→ **EXERCISE DATA**:

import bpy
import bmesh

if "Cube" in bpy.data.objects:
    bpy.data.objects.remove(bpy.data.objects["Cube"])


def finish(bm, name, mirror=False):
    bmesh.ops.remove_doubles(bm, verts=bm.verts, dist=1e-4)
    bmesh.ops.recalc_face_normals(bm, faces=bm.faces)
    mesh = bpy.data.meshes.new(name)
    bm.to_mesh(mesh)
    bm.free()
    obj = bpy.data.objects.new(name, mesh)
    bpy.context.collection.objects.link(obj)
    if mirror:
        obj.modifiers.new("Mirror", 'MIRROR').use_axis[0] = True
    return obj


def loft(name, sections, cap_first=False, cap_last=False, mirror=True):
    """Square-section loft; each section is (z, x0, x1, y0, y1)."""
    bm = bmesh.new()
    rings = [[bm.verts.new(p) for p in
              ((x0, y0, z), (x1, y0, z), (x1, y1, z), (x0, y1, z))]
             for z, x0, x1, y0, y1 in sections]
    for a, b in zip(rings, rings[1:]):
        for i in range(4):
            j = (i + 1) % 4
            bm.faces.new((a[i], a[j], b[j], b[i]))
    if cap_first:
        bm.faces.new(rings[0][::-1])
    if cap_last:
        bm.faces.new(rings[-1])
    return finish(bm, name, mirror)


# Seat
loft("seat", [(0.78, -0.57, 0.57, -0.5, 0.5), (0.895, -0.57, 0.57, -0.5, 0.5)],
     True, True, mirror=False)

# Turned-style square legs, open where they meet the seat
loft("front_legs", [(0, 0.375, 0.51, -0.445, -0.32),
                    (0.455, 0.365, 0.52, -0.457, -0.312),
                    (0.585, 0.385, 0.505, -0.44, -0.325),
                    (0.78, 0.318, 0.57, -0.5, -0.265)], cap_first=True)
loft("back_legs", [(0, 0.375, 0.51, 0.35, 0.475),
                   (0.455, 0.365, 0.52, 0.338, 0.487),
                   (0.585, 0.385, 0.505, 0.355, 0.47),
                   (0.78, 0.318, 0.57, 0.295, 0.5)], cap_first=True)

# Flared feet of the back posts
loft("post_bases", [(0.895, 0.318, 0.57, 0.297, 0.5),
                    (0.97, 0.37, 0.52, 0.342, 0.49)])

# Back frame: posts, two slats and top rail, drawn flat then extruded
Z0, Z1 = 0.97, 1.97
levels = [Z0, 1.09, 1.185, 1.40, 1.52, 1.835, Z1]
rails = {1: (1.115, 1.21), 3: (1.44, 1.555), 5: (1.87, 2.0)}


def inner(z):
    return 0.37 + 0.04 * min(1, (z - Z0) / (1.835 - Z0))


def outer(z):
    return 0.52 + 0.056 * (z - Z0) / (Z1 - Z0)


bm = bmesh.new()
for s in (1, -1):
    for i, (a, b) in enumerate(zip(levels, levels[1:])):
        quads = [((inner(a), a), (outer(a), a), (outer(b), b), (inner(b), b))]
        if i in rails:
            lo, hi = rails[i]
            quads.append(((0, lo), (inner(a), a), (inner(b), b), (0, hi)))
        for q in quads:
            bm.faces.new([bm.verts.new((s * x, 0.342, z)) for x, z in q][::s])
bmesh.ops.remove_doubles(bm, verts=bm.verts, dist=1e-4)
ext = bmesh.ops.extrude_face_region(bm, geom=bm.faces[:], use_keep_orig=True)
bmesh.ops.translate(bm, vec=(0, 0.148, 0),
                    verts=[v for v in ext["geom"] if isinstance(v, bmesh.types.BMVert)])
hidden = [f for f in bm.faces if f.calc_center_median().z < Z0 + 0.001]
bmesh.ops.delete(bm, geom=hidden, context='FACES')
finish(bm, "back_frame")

→ **PROBLEM TO WORK ON**: The answer must be every line of the data that holds the word "bmesh".

→ **REPLY TO THE EXERCISE**:
import bmesh
    bmesh.ops.remove_doubles(bm, verts=bm.verts, dist=1e-4)
    bmesh.ops.recalc_face_normals(bm, faces=bm.faces)
    bm = bmesh.new()
bm = bmesh.new()
bmesh.ops.remove_doubles(bm, verts=bm.verts, dist=1e-4)
ext = bmesh.ops.extrude_face_region(bm, geom=bm.faces[:], use_keep_orig=True)
bmesh.ops.translate(bm, vec=(0, 0.148, 0),
                    verts=[v for v in ext["geom"] if isinstance(v, bmesh.types.BMVert)])
bmesh.ops.delete(bm, geom=hidden, context='FACES')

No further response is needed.